Instructions for the task | Retype all of the entries word for word.

[Saved entries]

━━━━━━━━━━━━━━━━

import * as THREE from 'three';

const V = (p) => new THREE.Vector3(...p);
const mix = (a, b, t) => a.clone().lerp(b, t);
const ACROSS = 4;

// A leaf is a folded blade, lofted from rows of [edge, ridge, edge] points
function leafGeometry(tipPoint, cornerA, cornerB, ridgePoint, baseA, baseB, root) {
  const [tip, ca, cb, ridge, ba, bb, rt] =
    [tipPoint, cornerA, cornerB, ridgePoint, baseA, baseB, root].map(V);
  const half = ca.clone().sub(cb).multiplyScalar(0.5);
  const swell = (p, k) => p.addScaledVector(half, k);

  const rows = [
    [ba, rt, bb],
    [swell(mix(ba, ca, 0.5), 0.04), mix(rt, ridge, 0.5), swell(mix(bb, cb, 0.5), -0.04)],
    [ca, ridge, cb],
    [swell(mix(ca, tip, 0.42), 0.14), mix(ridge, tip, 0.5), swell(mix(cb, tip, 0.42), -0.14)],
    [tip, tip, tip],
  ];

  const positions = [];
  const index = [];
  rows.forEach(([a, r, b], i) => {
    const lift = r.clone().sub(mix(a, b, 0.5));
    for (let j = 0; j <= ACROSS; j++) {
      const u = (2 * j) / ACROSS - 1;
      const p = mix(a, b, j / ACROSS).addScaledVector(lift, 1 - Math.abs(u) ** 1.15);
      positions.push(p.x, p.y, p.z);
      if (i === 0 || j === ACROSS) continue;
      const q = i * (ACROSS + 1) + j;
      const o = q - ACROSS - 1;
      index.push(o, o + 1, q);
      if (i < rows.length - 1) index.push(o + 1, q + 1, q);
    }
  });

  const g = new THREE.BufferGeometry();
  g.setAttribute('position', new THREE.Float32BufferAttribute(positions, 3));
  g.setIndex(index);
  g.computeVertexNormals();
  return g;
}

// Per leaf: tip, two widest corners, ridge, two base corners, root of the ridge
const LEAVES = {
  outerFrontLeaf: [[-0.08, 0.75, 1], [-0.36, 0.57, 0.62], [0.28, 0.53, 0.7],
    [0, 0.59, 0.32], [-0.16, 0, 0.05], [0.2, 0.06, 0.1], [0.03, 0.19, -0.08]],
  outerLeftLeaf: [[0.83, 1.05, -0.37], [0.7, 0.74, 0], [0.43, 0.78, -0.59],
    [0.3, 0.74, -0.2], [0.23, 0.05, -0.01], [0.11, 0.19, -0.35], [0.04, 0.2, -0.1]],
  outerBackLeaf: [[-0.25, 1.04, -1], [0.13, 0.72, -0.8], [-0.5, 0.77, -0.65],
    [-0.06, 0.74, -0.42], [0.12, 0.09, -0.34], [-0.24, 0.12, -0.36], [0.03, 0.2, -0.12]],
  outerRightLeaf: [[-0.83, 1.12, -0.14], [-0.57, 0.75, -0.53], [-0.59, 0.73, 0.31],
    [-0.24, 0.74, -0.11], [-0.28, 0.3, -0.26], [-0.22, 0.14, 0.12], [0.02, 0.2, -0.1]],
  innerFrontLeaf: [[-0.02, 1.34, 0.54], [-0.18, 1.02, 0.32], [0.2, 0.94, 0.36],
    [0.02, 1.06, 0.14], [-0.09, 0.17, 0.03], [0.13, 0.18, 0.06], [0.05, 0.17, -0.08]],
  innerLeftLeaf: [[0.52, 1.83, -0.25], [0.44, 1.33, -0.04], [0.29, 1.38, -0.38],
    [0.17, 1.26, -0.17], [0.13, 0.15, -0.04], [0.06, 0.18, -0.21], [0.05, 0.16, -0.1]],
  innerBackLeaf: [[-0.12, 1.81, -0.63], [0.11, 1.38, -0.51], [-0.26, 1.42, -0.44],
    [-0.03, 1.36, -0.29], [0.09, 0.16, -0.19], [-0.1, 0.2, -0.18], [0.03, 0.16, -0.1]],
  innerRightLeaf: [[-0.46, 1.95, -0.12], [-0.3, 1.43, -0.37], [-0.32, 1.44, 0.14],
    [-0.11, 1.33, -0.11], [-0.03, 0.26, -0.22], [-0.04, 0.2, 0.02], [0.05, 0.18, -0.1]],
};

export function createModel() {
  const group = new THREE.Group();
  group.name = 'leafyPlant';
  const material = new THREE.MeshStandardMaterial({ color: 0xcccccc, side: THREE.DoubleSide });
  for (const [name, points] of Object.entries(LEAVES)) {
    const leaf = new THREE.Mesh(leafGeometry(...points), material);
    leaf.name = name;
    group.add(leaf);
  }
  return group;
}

━━━━━━━━━━━━━━━━

Answer box |
import * as THREE from 'three';

const V = (p) => new THREE.Vector3(...p);
const mix = (a, b, t) => a.clone().lerp(b, t);
const ACROSS = 4;

// A leaf is a folded blade, lofted from rows of [edge, ridge, edge] points
function leafGeometry(tipPoint, cornerA, cornerB, ridgePoint, baseA, baseB, root) {
  const [tip, ca, cb, ridge, ba, bb, rt] =
    [tipPoint, cornerA, cornerB, ridgePoint, baseA, baseB, root].map(V);
  const half = ca.clone().sub(cb).multiplyScalar(0.5);
  const swell = (p, k) => p.addScaledVector(half, k);

  const rows = [
    [ba, rt, bb],
    [swell(mix(ba, ca, 0.5), 0.04), mix(rt, ridge, 0.5), swell(mix(bb, cb, 0.5), -0.04)],
    [ca, ridge, cb],
    [swell(mix(ca, tip, 0.42), 0.14), mix(ridge, tip, 0.5), swell(mix(cb, tip, 0.42), -0.14)],
    [tip, tip, tip],
  ];

  const positions = [];
  const index = [];
  rows.forEach(([a, r, b], i) => {
    const lift = r.clone().sub(mix(a, b, 0.5));
    for (let j = 0; j <= ACROSS; j++) {
      const u = (2 * j) / ACROSS - 1;
      const p = mix(a, b, j / ACROSS).addScaledVector(lift, 1 - Math.abs(u) ** 1.15);
      positions.push(p.x, p.y, p.z);
      if (i === 0 || j === ACROSS) continue;
      const q = i * (ACROSS + 1) + j;
      const o = q - ACROSS - 1;
      index.push(o, o + 1, q);
      if (i < rows.length - 1) index.push(o + 1, q + 1, q);
    }
  });

  const g = new THREE.BufferGeometry();
  g.setAttribute('position', new THREE.Float32BufferAttribute(positions, 3));
  g.setIndex(index);
  g.computeVertexNormals();
  return g;
}

// Per leaf: tip, two widest corners, ridge, two base corners, root of the ridge
const LEAVES = {
  outerFrontLeaf: [[-0.08, 0.75, 1], [-0.36, 0.57, 0.62], [0.28, 0.53, 0.7],
    [0, 0.59, 0.32], [-0.16, 0, 0.05], [0.2, 0.06, 0.1], [0.03, 0.19, -0.08]],
  outerLeftLeaf: [[0.83, 1.05, -0.37], [0.7, 0.74, 0], [0.43, 0.78, -0.59],
    [0.3, 0.74, -0.2], [0.23, 0.05, -0.01], [0.11, 0.19, -0.35], [0.04, 0.2, -0.1]],
  outerBackLeaf: [[-0.25, 1.04, -1], [0.13, 0.72, -0.8], [-0.5, 0.77, -0.65],
    [-0.06, 0.74, -0.42], [0.12, 0.09, -0.34], [-0.24, 0.12, -0.36], [0.03, 0.2, -0.12]],
  outerRightLeaf: [[-0.83, 1.12, -0.14], [-0.57, 0.75, -0.53], [-0.59, 0.73, 0.31],
    [-0.24, 0.74, -0.11], [-0.28, 0.3, -0.26], [-0.22, 0.14, 0.12], [0.02, 0.2, -0.1]],
  innerFrontLeaf: [[-0.02, 1.34, 0.54], [-0.18, 1.02, 0.32], [0.2, 0.94, 0.36],
    [0.02, 1.06, 0.14], [-0.09, 0.17, 0.03], [0.13, 0.18, 0.06], [0.05, 0.17, -0.08]],
  innerLeftLeaf: [[0.52, 1.83, -0.25], [0.44, 1.33, -0.04], [0.29, 1.38, -0.38],
    [0.17, 1.26, -0.17], [0.13, 0.15, -0.04], [0.06, 0.18, -0.21], [0.05, 0.16, -0.1]],
  innerBackLeaf: [[-0.12, 1.81, -0.63], [0.11, 1.38, -0.51], [-0.26, 1.42, -0.44],
    [-0.03, 1.36, -0.29], [0.09, 0.16, -0.19], [-0.1, 0.2, -0.18], [0.03, 0.16, -0.1]],
  innerRightLeaf: [[-0.46, 1.95, -0.12], [-0.3, 1.43, -0.37], [-0.32, 1.44, 0.14],
    [-0.11, 1.33, -0.11], [-0.03, 0.26, -0.22], [-0.04, 0.2, 0.02], [0.05, 0.18, -0.1]],
};

export function createModel() {
  const group = new THREE.Group();
  group.name = 'leafyPlant';
  const material = new THREE.MeshStandardMaterial({ color: 0xcccccc, side: THREE.DoubleSide });
  for (const [name, points] of Object.entries(LEAVES)) {
    const leaf = new THREE.Mesh(leafGeometry(...points), material);
    leaf.name = name;
    group.add(leaf);
  }
  return group;
}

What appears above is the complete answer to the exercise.